_What to produce_
Where a line of the records holds the string "length", copy that line.

Records from a dataset

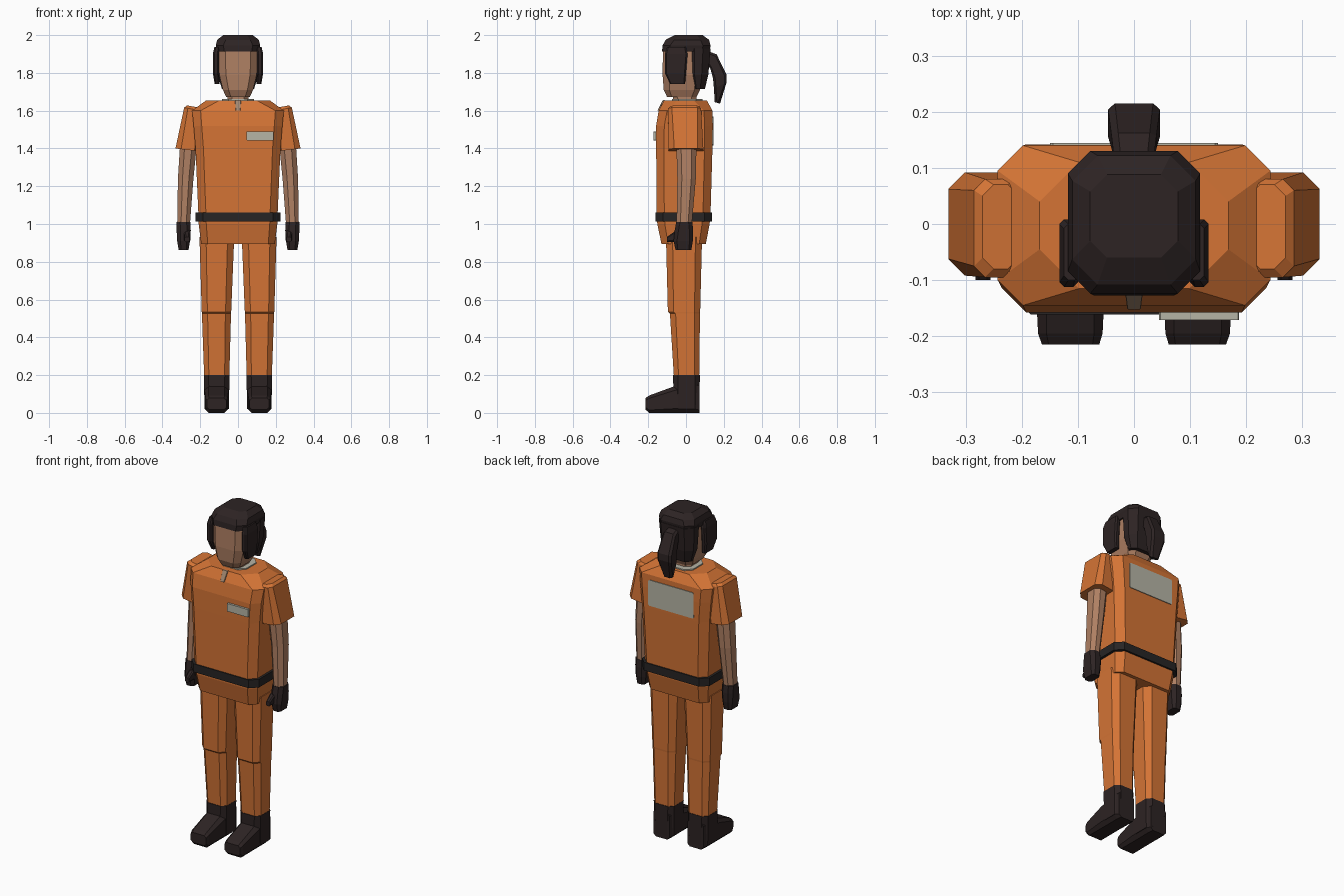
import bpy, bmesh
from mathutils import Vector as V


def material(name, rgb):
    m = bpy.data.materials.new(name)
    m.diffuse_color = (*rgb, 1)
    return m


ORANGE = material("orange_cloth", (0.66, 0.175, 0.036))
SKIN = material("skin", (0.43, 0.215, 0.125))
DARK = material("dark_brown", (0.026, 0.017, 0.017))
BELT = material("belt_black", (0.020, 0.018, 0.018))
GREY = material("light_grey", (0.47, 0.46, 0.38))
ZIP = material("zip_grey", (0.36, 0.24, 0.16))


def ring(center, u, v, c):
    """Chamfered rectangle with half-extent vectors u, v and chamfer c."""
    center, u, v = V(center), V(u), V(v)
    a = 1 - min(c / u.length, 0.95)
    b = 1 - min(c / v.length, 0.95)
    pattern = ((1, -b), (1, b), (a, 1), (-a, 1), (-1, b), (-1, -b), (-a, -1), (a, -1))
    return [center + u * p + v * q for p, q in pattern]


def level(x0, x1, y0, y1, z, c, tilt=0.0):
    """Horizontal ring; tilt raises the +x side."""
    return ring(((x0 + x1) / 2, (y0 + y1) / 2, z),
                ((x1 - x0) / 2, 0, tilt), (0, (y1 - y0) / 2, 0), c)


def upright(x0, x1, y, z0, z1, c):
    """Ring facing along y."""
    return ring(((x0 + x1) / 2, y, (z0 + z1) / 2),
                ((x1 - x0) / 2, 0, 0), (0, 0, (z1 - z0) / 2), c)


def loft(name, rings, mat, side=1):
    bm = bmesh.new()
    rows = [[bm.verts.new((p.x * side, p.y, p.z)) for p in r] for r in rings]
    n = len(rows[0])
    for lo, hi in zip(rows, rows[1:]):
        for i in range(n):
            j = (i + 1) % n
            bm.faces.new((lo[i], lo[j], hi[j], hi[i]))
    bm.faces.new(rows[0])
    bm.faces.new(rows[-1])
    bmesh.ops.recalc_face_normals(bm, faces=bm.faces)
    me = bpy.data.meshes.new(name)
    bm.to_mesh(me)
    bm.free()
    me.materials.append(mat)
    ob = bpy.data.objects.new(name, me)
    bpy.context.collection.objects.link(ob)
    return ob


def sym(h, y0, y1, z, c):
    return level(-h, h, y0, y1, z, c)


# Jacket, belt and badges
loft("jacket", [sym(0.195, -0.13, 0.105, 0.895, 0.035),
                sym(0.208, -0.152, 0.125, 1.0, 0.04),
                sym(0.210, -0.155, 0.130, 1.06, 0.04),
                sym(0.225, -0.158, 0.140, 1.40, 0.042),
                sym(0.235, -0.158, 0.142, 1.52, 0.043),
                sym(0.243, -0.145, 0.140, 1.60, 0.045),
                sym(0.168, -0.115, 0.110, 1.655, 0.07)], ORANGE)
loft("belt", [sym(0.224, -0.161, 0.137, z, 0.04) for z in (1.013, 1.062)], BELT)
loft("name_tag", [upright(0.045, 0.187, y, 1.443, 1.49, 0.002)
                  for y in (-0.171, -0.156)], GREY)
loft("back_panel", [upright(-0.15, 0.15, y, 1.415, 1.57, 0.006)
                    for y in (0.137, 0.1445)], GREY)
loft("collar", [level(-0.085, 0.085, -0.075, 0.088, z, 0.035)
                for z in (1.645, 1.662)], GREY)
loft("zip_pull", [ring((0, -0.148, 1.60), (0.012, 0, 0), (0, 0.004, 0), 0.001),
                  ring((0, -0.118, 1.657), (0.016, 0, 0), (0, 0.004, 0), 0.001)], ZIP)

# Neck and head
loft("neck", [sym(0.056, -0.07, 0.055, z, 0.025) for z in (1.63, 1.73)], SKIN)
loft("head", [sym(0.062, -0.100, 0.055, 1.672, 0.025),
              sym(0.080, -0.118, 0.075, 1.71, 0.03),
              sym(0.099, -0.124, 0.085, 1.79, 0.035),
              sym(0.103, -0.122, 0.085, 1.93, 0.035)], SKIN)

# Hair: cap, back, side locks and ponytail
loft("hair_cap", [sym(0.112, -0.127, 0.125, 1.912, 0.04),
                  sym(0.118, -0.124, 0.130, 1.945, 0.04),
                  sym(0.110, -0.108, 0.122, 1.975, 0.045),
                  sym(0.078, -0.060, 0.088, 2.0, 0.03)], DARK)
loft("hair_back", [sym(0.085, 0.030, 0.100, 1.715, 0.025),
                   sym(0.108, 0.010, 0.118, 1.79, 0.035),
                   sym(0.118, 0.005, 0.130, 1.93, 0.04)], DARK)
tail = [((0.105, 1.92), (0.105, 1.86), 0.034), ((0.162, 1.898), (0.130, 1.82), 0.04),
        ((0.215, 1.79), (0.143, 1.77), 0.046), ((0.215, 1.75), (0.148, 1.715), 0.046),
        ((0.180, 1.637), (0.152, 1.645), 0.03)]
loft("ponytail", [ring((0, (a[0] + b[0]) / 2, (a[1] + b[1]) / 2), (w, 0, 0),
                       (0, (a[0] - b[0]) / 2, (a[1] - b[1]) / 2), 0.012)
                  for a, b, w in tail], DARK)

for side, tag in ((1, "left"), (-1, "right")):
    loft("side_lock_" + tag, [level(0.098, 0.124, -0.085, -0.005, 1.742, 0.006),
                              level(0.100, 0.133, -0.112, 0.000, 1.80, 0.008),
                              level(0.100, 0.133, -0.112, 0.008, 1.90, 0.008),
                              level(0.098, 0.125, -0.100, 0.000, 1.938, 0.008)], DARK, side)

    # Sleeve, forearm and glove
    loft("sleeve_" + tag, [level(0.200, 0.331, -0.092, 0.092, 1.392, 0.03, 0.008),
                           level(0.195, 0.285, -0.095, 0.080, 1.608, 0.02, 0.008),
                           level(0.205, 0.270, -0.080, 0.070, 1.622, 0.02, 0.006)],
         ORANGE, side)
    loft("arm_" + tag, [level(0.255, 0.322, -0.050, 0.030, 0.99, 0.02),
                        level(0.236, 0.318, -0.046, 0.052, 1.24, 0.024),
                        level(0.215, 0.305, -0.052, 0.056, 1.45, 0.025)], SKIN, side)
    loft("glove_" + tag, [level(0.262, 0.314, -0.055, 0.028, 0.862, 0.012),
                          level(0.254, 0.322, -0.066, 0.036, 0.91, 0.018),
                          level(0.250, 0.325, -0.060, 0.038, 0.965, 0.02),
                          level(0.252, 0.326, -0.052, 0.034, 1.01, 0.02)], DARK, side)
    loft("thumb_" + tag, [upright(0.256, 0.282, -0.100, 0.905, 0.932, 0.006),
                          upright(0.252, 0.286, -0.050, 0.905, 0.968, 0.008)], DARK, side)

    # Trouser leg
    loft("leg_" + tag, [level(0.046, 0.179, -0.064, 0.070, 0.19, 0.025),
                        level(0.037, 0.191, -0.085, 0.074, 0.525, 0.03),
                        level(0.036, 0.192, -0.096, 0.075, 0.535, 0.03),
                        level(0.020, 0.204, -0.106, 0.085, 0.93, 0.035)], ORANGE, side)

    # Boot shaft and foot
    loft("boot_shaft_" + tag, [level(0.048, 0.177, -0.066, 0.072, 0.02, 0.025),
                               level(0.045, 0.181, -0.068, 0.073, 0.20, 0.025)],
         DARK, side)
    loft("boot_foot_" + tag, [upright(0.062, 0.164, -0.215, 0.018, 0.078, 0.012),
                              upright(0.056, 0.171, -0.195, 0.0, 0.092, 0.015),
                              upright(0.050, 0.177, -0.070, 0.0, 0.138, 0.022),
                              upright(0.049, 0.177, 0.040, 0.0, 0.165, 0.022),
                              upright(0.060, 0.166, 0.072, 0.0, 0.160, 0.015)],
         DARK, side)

_Written reply_
    a = 1 - min(c / u.length, 0.95)
    b = 1 - min(c / v.length, 0.95)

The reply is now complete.